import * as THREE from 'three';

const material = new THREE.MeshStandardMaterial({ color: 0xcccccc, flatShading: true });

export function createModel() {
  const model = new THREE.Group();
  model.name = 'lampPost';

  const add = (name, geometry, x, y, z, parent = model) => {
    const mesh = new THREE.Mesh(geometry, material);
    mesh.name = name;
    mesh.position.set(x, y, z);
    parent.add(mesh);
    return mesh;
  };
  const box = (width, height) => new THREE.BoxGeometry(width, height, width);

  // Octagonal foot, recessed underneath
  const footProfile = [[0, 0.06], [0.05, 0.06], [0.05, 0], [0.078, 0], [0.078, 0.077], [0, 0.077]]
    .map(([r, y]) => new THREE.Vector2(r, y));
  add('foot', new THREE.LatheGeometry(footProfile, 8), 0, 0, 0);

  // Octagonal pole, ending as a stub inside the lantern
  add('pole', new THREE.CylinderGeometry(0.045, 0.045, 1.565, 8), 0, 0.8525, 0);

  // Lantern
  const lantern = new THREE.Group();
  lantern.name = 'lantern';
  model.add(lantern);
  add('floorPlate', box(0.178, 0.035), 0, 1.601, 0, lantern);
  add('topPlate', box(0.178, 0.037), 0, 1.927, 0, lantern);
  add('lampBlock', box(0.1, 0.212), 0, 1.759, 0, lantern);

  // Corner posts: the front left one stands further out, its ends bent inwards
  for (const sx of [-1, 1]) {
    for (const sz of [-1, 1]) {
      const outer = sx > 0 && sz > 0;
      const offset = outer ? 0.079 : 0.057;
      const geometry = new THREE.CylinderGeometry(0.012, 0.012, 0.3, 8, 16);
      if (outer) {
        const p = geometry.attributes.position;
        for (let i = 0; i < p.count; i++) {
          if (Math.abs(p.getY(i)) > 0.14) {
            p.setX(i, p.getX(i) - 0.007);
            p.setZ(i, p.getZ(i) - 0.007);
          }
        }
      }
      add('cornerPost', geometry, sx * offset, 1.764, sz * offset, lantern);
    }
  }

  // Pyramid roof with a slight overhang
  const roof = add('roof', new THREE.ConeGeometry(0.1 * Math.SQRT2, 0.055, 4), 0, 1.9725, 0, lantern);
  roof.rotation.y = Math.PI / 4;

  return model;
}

——————

What to work on: From the first line to the last, reproduce the data above exactly.

Answer to the exercise:
import * as THREE from 'three';

const material = new THREE.MeshStandardMaterial({ color: 0xcccccc, flatShading: true });

export function createModel() {
  const model = new THREE.Group();
  model.name = 'lampPost';

  const add = (name, geometry, x, y, z, parent = model) => {
    const mesh = new THREE.Mesh(geometry, material);
    mesh.name = name;
    mesh.position.set(x, y, z);
    parent.add(mesh);
    return mesh;
  };
  const box = (width, height) => new THREE.BoxGeometry(width, height, width);

  // Octagonal foot, recessed underneath
  const footProfile = [[0, 0.06], [0.05, 0.06], [0.05, 0], [0.078, 0], [0.078, 0.077], [0, 0.077]]
    .map(([r, y]) => new THREE.Vector2(r, y));
  add('foot', new THREE.LatheGeometry(footProfile, 8), 0, 0, 0);

  // Octagonal pole, ending as a stub inside the lantern
  add('pole', new THREE.CylinderGeometry(0.045, 0.045, 1.565, 8), 0, 0.8525, 0);

  // Lantern
  const lantern = new THREE.Group();
  lantern.name = 'lantern';
  model.add(lantern);
  add('floorPlate', box(0.178, 0.035), 0, 1.601, 0, lantern);
  add('topPlate', box(0.178, 0.037), 0, 1.927, 0, lantern);
  add('lampBlock', box(0.1, 0.212), 0, 1.759, 0, lantern);

  // Corner posts: the front left one stands further out, its ends bent inwards
  for (const sx of [-1, 1]) {
    for (const sz of [-1, 1]) {
      const outer = sx > 0 && sz > 0;
      const offset = outer ? 0.079 : 0.057;
      const geometry = new THREE.CylinderGeometry(0.012, 0.012, 0.3, 8, 16);
      if (outer) {
        const p = geometry.attributes.position;
        for (let i = 0; i < p.count; i++) {
          if (Math.abs(p.getY(i)) > 0.14) {
            p.setX(i, p.getX(i) - 0.007);
            p.setZ(i, p.getZ(i) - 0.007);
          }
        }
      }
      add('cornerPost', geometry, sx * offset, 1.764, sz * offset, lantern);
    }
  }

  // Pyramid roof with a slight overhang
  const roof = add('roof', new THREE.ConeGeometry(0.1 * Math.SQRT2, 0.055, 4), 0, 1.9725, 0, lantern);
  roof.rotation.y = Math.PI / 4;

  return model;
}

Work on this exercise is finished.